Records shown:
════════════════════

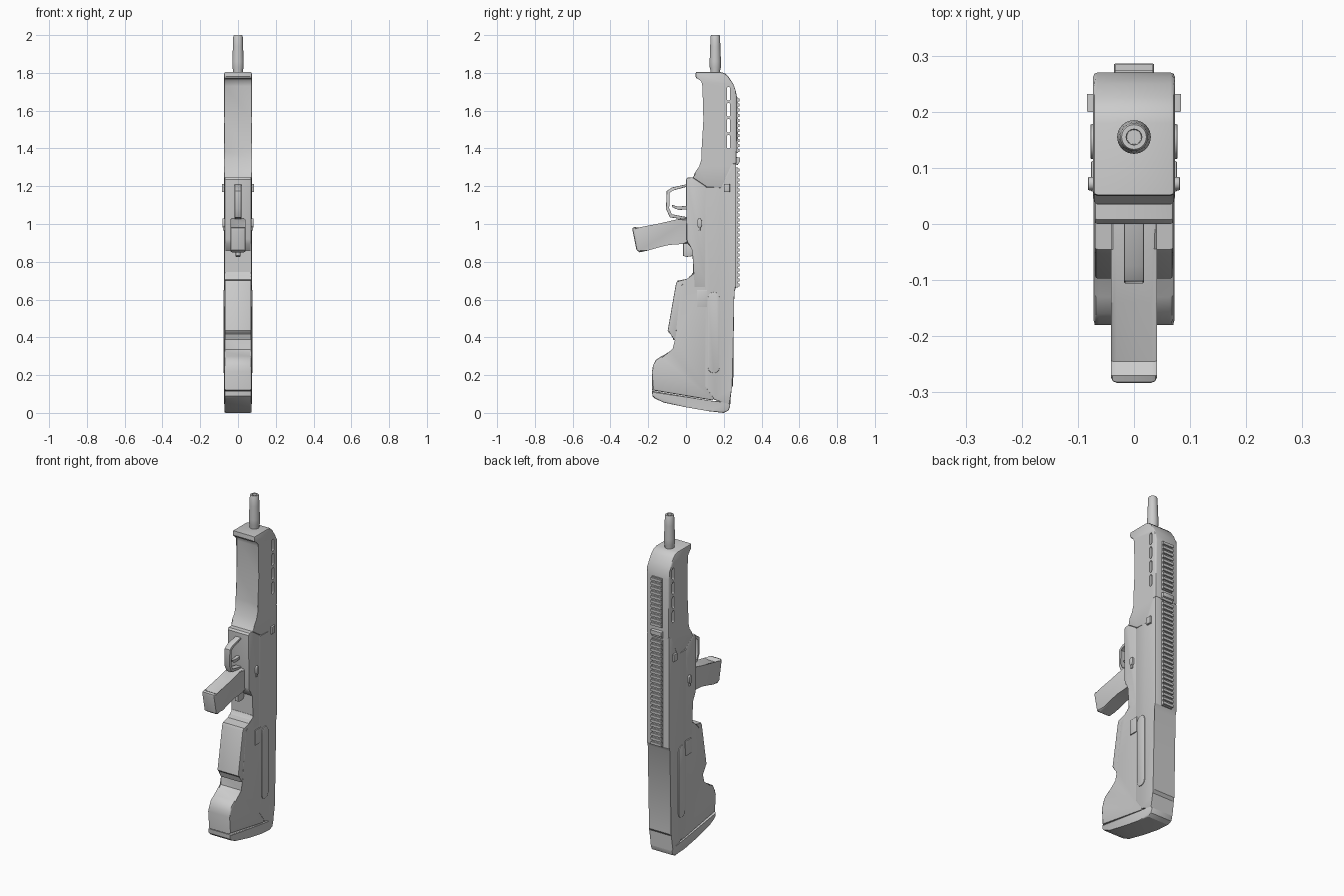
import bpy, bmesh, math

metal = bpy.data.materials.new("light grey")
metal.diffuse_color = (0.6, 0.6, 0.6, 1)


def finish(ob, angle=30):
    ob.data.materials.append(metal)
    bpy.ops.object.select_all(action='DESELECT')
    ob.select_set(True)
    bpy.context.view_layer.objects.active = ob
    bpy.ops.object.shade_smooth_by_angle(angle=math.radians(angle))
    return ob


def link(name, bm):
    bmesh.ops.recalc_face_normals(bm, faces=bm.faces)
    me = bpy.data.meshes.new(name)
    bm.to_mesh(me)
    bm.free()
    ob = bpy.data.objects.new(name, me)
    bpy.context.collection.objects.link(ob)
    return ob


def prism(name, pts, x0, x1, bevel=0.0, smooth=True):
    """Side profile of (y, z) points extruded from x0 to x1, with rounded side rims."""
    bm = bmesh.new()
    a = [bm.verts.new((x0, y, z)) for y, z in pts]
    b = [bm.verts.new((x1, y, z)) for y, z in pts]
    n = len(pts)
    bm.faces.new(a)
    bm.faces.new(b[::-1])
    for i in range(n):
        bm.faces.new((a[i], b[i], b[(i + 1) % n], a[(i + 1) % n]))
    if bevel:
        rims = [e for e in bm.edges if abs(e.verts[0].co.x - e.verts[1].co.x) < 1e-6]
        bmesh.ops.bevel(bm, geom=rims, offset=bevel, segments=2, profile=0.5,
                        affect='EDGES', clamp_overlap=True)
    ob = link(name, bm)
    return finish(ob) if smooth else ob


def sym(name, pts, hw, bevel=0.0):
    return prism(name, pts, -hw, hw, bevel)


def rect(y0, y1, z0, z1):
    return [(y0, z0), (y1, z0), (y1, z1), (y0, z1)]


def stadium(y, z, r, half, n=6):
    """Upright rounded slot outline."""
    out = []
    for c, start in ((z + half - r, 0), (z - half + r, math.pi)):
        for i in range(n + 1):
            t = start + math.pi * i / n
            out.append((y + r * math.cos(t), c + r * math.sin(t)))
    return out


def cut(ob, cutters):
    for c in cutters:
        m = ob.modifiers.new("cut", 'BOOLEAN')
        m.object = c
        m.solver = 'EXACT'
        bpy.context.view_layer.objects.active = ob
        bpy.ops.object.modifier_apply(modifier=m.name)
        c.hide_render = True
        c.hide_set(True)
    bpy.ops.object.select_all(action='DESELECT')
    ob.select_set(True)
    bpy.context.view_layer.objects.active = ob
    bpy.ops.object.shade_smooth_by_angle(angle=math.radians(30))


# handguard with front lip, swept lower end and vent slots
handguard = sym("handguard", [
    (0.052, 1.805), (0.05, 1.78), (0.056, 1.77), (0.078, 1.768), (0.09, 1.755), (0.095, 1.73),
    (0.092, 1.55), (0.09, 1.385), (0.082, 1.345), (0.07, 1.305), (0.055, 1.27), (0.035, 1.245),
    (0.11, 1.195), (0.19, 1.185), (0.235, 1.32), (0.268, 1.32), (0.27, 1.67),
    (0.262, 1.71), (0.25, 1.742), (0.225, 1.78), (0.205, 1.798), (0.18, 1.805)], 0.073, 0.008)
cut(handguard, [prism("slot_cutter", stadium(0.225, z, 0.009, 0.036), -0.2, 0.2, 0, False)
                for z in (1.69, 1.605, 1.52, 1.435)])

# rear receiver, running down the whole back of the stock
sym("receiver_back", [
    (0.1, 1.2), (0.19, 1.185), (0.235, 1.32), (0.266, 1.32), (0.266, 0.665), (0.25, 0.64),
    (0.25, 0.145), (0.236, 0.13), (0.234, 0.04), (0.15, 0.07), (0.1, 0.14)], 0.073, 0.006)

# front receiver block
sym("receiver_front", [
    (0.0, 1.235), (0.008, 1.246), (0.035, 1.247), (0.12, 1.19), (0.12, 0.66), (0.04, 0.66),
    (0.04, 0.86), (0.01, 0.895), (0.003, 0.92)], 0.0705, 0.006)

# lower stock with toe
sym("stock", [
    (0.12, 0.74), (0.038, 0.745), (0.02, 0.71), (-0.03, 0.68), (-0.055, 0.40), (-0.063, 0.335),
    (-0.08, 0.32), (-0.13, 0.3), (-0.16, 0.28), (-0.175, 0.25), (-0.18, 0.22), (-0.18, 0.12),
    (0.14, 0.066), (0.16, 0.09), (0.16, 0.74)], 0.0705, 0.008)

# magazine in front of the stock
sym("magazine", [
    (0.02, 0.725), (0.01, 0.706), (-0.045, 0.7), (-0.053, 0.685), (-0.097, 0.435),
    (-0.092, 0.427), (-0.075, 0.415), (-0.066, 0.385), (0.02, 0.385)], 0.0695, 0.007)

# butt pad
sym("butt_pad", [
    (-0.18, 0.117), (-0.178, 0.09), (-0.165, 0.077), (-0.12, 0.055), (0.0, 0.03), (0.12, 0.009),
    (0.2, 0.0), (0.225, 0.012), (0.234, 0.035), (0.234, 0.06), (0.14, 0.063)], 0.072, 0.007)

# pistol grip
sym("grip", [
    (0.02, 1.03), (-0.045, 1.025), (-0.14, 1.003), (-0.245, 0.972), (-0.27, 0.985), (-0.282, 0.98),
    (-0.283, 0.965), (-0.262, 0.862), (-0.245, 0.85), (-0.2, 0.86), (-0.14, 0.877),
    (-0.09, 0.889), (-0.02, 0.894), (0.02, 0.9)], 0.041, 0.01)

# trigger guard strap and trigger
sym("trigger_guard", [
    (0.01, 1.212), (-0.075, 1.193), (-0.102, 1.175), (-0.106, 1.08), (-0.085, 1.035), (0.01, 1.022),
    (0.01, 1.036), (-0.077, 1.049), (-0.092, 1.083), (-0.089, 1.167), (-0.07, 1.18), (0.01, 1.198)],
    0.018, 0.003)
sym("trigger", [
    (0.01, 1.098), (-0.04, 1.09), (-0.075, 1.102), (-0.075, 1.09), (-0.04, 1.074), (0.01, 1.078)],
    0.01, 0.002)

# magazine catch under the grip
sym("magazine_catch", [
    (0.05, 0.9), (-0.015, 0.9), (-0.015, 0.832), (0.0, 0.825), (0.035, 0.83), (0.05, 0.86)],
    0.012, 0.003)

# top rail: two strips with cross teeth
for z0, z1 in ((1.375, 1.67), (0.665, 1.3)):
    sym("rail_base", rect(0.255, 0.274, z0, z1), 0.034)
    count = round((z1 - z0) / 0.0265)
    step = (z1 - z0) / count
    for i in range(count):
        z = z0 + i * step
        sym("rail_tooth", rect(0.26, 0.284, z + 0.005, z + step - 0.006), 0.034)

# clamp between the two rail strips
sym("rail_clamp", [(0.24, 1.312), (0.275, 1.312), (0.278, 1.325), (0.286, 1.328), (0.286, 1.352),
                   (0.24, 1.357)], 0.036, 0.003)

# side details, mirrored left and right
for s in (-1, 1):
    def side(name, pts, x, bevel=0.002):
        prism(name, pts, *sorted((s * 0.06, s * x)), bevel)
    side("side_pin", rect(0.2, 0.232, 1.17, 1.212), 0.084)
    side("selector", stadium(0.072, 1.005, 0.012, 0.024), 0.082)
    side("selector_lever", rect(0.064, 0.076, 0.965, 0.99), 0.079)
    side("slide_cover", stadium(0.147, 0.425, 0.031, 0.215), 0.0775)
    side("ejection_cover", rect(0.058, 0.112, 0.56, 0.65), 0.0765)

# barrel with hollow muzzle, lathed
bm = bmesh.new()
prof = [(0.026, 1.78), (0.026, 1.815), (0.03, 1.83), (0.03, 1.86), (0.027, 1.94), (0.025, 1.994),
        (0.022, 2.0), (0.014, 2.0), (0.013, 1.97), (0.0, 1.97)]
vs = [bm.verts.new((r, 0.155, z)) for r, z in prof]
es = [bm.edges.new(p) for p in zip(vs, vs[1:])]
bmesh.ops.spin(bm, geom=vs + es, cent=(0, 0.155, 0), axis=(0, 0, 1), angle=2 * math.pi, steps=32)
bmesh.ops.remove_doubles(bm, verts=bm.verts, dist=1e-5)
finish(link("barrel", bm))
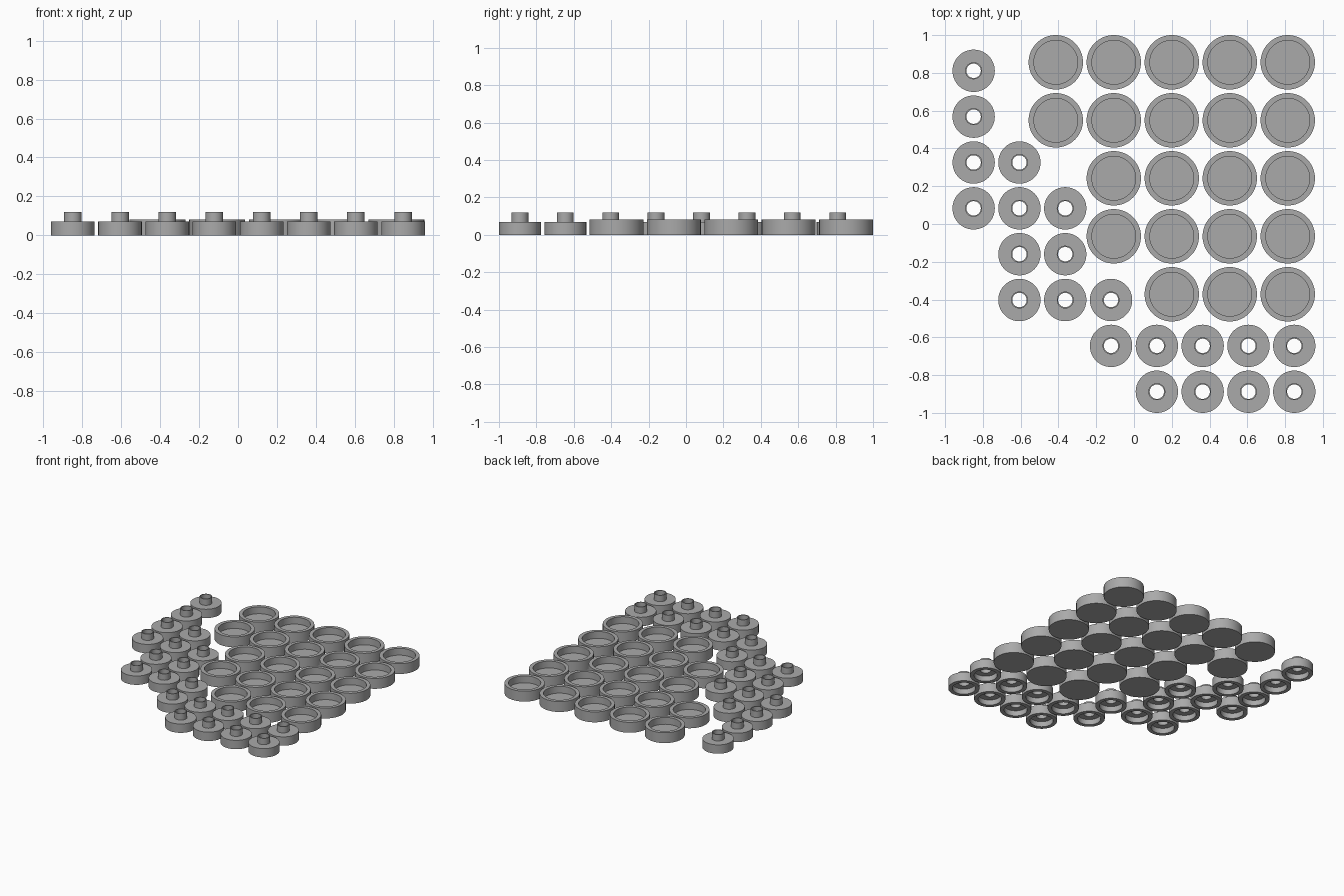
import bpy, bmesh, math

if "Cube" in bpy.data.objects:
    bpy.data.objects.remove(bpy.data.objects["Cube"])

SEGMENTS = 64

grey = bpy.data.materials.new("plain_grey")
grey.diffuse_color = (0.4, 0.4, 0.4, 1)
grey.use_nodes = True
grey.node_tree.nodes["Principled BSDF"].inputs["Base Color"].default_value = grey.diffuse_color


def lathe(name, profile, closed):
    """Spin an (r, z) profile round z; r = 0 points become a single pole."""
    bm = bmesh.new()
    verts = [bm.verts.new((r, 0, z)) for r, z in profile]
    edges = [bm.edges.new(pair) for pair in zip(verts, verts[1:])]
    if closed:
        edges.append(bm.edges.new((verts[-1], verts[0])))
    bmesh.ops.spin(bm, geom=verts + edges, cent=(0, 0, 0), axis=(0, 0, 1),
                   angle=2 * math.pi, steps=SEGMENTS)
    bmesh.ops.remove_doubles(bm, verts=bm.verts, dist=1e-5)
    bmesh.ops.recalc_face_normals(bm, faces=bm.faces)
    mesh = bpy.data.meshes.new(name)
    bm.to_mesh(mesh)
    bm.free()
    mesh.materials.append(grey)
    mesh.shade_smooth()
    mesh.set_sharp_from_angle(angle=math.radians(30))
    return mesh


def place(mesh, x, y):
    obj = bpy.data.objects.new(mesh.name, mesh)
    obj.location = (x, y, 0)
    bpy.context.collection.objects.link(obj)


# Shallow open cup with a solid floor
cup = lathe("round_cup", [(0, 0), (0.144, 0), (0.144, 0.082), (0.116, 0.082),
                          (0.116, 0.028), (0, 0.028)], False)

# Hollow cap, open underneath, with a pierced neck on top
cap = lathe("necked_cap", [(0.112, 0), (0.112, 0.07), (0.045, 0.07),
                           (0.045, 0.12), (0.038, 0.12), (0.038, 0.042),
                           (0.083, 0.042), (0.083, 0)], True)

# Cups: first column used in each row, rows running from back to front
for row, first in enumerate([0, 0, 1, 1, 2]):
    for col in range(first, 5):
        place(cup, -0.414 + 0.307 * col, 0.856 - 0.307 * row)

# Caps: columns used in each row, rows running from back to front
cap_rows = [[0], [0], [0, 1], [0, 1, 2], [1, 2], [1, 2, 3],
            [3, 4, 5, 6, 7], [4, 5, 6, 7]]
for row, cols in enumerate(cap_rows):
    for col in cols:
        place(cap, -0.849 + 0.2425 * col, 0.811 - 0.2427 * row)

════════════════════

About this exercise: Wherever the word "bmesh" shows up in the material, copy the line it is on.

Written answer:
import bpy, bmesh, math
    bmesh.ops.recalc_face_normals(bm, faces=bm.faces)
    bm = bmesh.new()
        bmesh.ops.bevel(bm, geom=rims, offset=bevel, segments=2, profile=0.5,
bm = bmesh.new()
bmesh.ops.spin(bm, geom=vs + es, cent=(0, 0.155, 0), axis=(0, 0, 1), angle=2 * math.pi, steps=32)
bmesh.ops.remove_doubles(bm, verts=bm.verts, dist=1e-5)
import bpy, bmesh, math
    bm = bmesh.new()
    bmesh.ops.spin(bm, geom=verts + edges, cent=(0, 0, 0), axis=(0, 0, 1),
    bmesh.ops.remove_doubles(bm, verts=bm.verts, dist=1e-5)
    bmesh.ops.recalc_face_normals(bm, faces=bm.faces)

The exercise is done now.